B.C. wildfires 2018: frequently asked questions
Everything you need to know about the B.C. wildfires during the 2018 wildfire season
With thousands in crisis and facing uncertainty, wildfires in B.C. have caused the province to declare a state of emergency.
This list of frequently asked questions contains resources on everything from evacuations, emergency accommodation, road closures, and next steps if you've been ordered to evacuate your home.
This has been be updated to reflect current information as of August 2018.
How do I find out if I'm under evacuation order or alert?
Alerts and orders are issued by local governments, which also distribute maps of the areas affected. A compilation can all be found on the Emergency Info B.C. website.
Regional districts also provide phone numbers you can call to ask whether you are affected by an alert or order. For the current wildfires of note, the contact information is as follows:

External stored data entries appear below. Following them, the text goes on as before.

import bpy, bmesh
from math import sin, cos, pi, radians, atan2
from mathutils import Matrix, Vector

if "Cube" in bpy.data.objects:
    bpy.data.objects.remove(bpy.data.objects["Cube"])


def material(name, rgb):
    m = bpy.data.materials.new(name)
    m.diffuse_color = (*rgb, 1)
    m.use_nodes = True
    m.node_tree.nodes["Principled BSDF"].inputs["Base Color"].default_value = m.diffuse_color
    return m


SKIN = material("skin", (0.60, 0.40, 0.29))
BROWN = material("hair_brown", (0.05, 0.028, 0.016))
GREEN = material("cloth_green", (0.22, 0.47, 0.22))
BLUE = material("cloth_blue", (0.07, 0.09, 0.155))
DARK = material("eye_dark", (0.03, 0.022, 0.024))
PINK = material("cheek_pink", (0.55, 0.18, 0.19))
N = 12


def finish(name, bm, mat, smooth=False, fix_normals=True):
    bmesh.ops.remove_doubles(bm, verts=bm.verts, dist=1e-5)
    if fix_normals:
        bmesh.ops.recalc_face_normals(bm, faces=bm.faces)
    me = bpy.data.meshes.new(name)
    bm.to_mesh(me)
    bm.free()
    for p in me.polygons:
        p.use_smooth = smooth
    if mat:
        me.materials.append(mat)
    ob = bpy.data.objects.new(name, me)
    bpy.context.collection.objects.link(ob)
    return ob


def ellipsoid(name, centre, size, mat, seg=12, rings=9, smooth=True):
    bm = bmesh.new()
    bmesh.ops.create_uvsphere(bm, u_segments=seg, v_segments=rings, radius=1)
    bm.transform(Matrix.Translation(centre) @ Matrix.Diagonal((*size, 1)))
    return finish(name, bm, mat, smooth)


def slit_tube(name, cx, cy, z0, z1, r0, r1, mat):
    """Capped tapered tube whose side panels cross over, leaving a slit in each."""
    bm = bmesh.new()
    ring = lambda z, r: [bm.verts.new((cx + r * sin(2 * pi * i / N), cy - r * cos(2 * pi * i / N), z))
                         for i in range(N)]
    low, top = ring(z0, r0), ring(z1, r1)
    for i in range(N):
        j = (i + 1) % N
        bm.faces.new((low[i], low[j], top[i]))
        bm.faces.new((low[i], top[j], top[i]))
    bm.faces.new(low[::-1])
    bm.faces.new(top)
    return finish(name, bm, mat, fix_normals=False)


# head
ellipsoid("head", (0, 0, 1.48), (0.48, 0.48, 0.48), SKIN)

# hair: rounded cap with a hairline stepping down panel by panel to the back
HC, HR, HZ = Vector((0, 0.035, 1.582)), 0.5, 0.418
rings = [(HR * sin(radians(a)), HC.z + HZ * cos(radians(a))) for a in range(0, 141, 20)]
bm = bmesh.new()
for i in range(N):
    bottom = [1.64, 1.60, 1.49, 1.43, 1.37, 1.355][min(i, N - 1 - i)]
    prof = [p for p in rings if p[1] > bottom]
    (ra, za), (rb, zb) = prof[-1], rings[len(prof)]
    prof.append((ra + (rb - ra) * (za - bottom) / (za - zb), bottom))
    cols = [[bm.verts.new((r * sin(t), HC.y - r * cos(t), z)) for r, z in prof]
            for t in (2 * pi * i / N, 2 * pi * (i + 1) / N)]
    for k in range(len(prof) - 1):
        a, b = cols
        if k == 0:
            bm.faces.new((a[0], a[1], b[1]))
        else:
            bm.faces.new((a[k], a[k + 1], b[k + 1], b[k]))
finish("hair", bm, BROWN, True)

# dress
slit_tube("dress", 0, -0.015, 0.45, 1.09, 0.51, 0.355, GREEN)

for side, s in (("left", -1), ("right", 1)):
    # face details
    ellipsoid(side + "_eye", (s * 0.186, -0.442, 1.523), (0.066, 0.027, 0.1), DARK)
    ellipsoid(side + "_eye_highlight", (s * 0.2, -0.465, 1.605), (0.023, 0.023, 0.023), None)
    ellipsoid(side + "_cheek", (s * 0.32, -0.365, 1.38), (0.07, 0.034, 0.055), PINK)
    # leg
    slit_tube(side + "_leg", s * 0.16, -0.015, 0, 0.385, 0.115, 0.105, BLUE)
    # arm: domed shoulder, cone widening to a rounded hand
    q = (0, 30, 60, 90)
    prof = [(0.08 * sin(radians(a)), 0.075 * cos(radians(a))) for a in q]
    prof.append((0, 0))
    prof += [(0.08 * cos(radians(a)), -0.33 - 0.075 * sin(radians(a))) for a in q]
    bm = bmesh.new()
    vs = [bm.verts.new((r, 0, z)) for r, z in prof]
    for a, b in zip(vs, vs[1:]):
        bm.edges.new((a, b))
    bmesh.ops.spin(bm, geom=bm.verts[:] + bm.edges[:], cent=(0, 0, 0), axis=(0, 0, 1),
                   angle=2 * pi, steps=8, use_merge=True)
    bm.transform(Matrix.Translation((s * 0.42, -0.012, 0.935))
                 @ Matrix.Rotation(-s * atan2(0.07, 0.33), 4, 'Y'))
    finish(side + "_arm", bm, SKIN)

- Cariboo (Williams Lake, 100 Mile House) Emergency Information Line: 1-866-759-4977
- Thompson-Nicola (Ashcroft, Cache Creek, Little Fort) Emergency Operations Centre: 1-866-377-7188
- Okanagan-Similkameen (Princeton) Emergency Operations Centre: 250-490-4225
- Bulkley-Nechako Regional District: 250-692-3195
The Okanagan-Similkameen also has an interactive map that works similar to Google Maps to show evacuation zones.
Where can I find out about road closures?
Those unable to access a computer can call for information toll free at 1-800-550-4997.
What do I do once evacuated?
People who require immediate assistance, such as a place to sleep or grocery vouchers, should register in person at a designated emergency reception centre. You can find a list of reception centres here.
Emergency Social Services (ESS) programs are set up at these locations for evacuees who don't have access to other sources of support.
What should I pack if I am ordered to evacuate?
All information on what to do if you are ordered to evacuate can be found on the Province of B.C. website.
The province recommends preparing an emergency kit with water, personal medications, cellphone charger and other essential supplies.
- Wildfire preparedness
How can I find out where all the fires are located?
The map shows roughly where a fire is and its approximate size. Information is updated throughout the day, but evacuation orders and alerts are still issued through local governments.
A list of wildfires of note — those that are highly visible or threatening structures — can also be found at the wildfire service's website.
Can evacuees have hydro fees waived?
Yes. BC Hydro is offering relief for customers forced out of their homes by wildfire. The utility is proactively identifying people affected by evacuation orders and crediting them for electricity used while they are away.
Those who have lost their home will have their last BC Hydro bill waived.
What about my pets and livestock?
The B.C. SPCA has compiled a Q&A for animal owners affected by wildfire in B.C. — from where to take your animals and how you can help those left behind.
How do I get my mail?
An ongoing list of service disruptions can be found by visiting the Canada Post website.
Evacuees can sign up for a free temporary mail-forwarding service through Canada Post by visiting any one of their offices or online at canadapost.ca/mailforwarding.
Searches for critical items already in the mail, including medicine and passports, can be initiated by calling 1-800-267-1177.
Where can I donate money to help?
The Canadian Red Cross has launched an appeal for donations for those impacted by this year's wildfires.
Canadians who'd like to donate can visit redcross.ca, phone 1-800-418-1111 or contact their local Canadian Red Cross office.
The following organizations are also accepting donations:
The B.C. SPCA is also accepting donations to support animals affected by wildfire.
If I am returning home after an evacuation, how do I deal with any damage?
The Guide to Wildfire Recovery from the Red Cross covers all essential steps to returning home and starting the cleaning-up process.
People returning home may find red-coloured fire retardant covering some or all of their property. This substance prevents the spread of fire and is similar in composition to fertilizer. It can be scrubbed off with soap and water.
Fridges and freezers may be kept depending on the extent of damage. This guide outlines how to make insurance claims on spoiled food and the safe disposal of an appliance.
How do I check the air quality?
Environment Canada issues air quality advisories as part of its public weather alerts.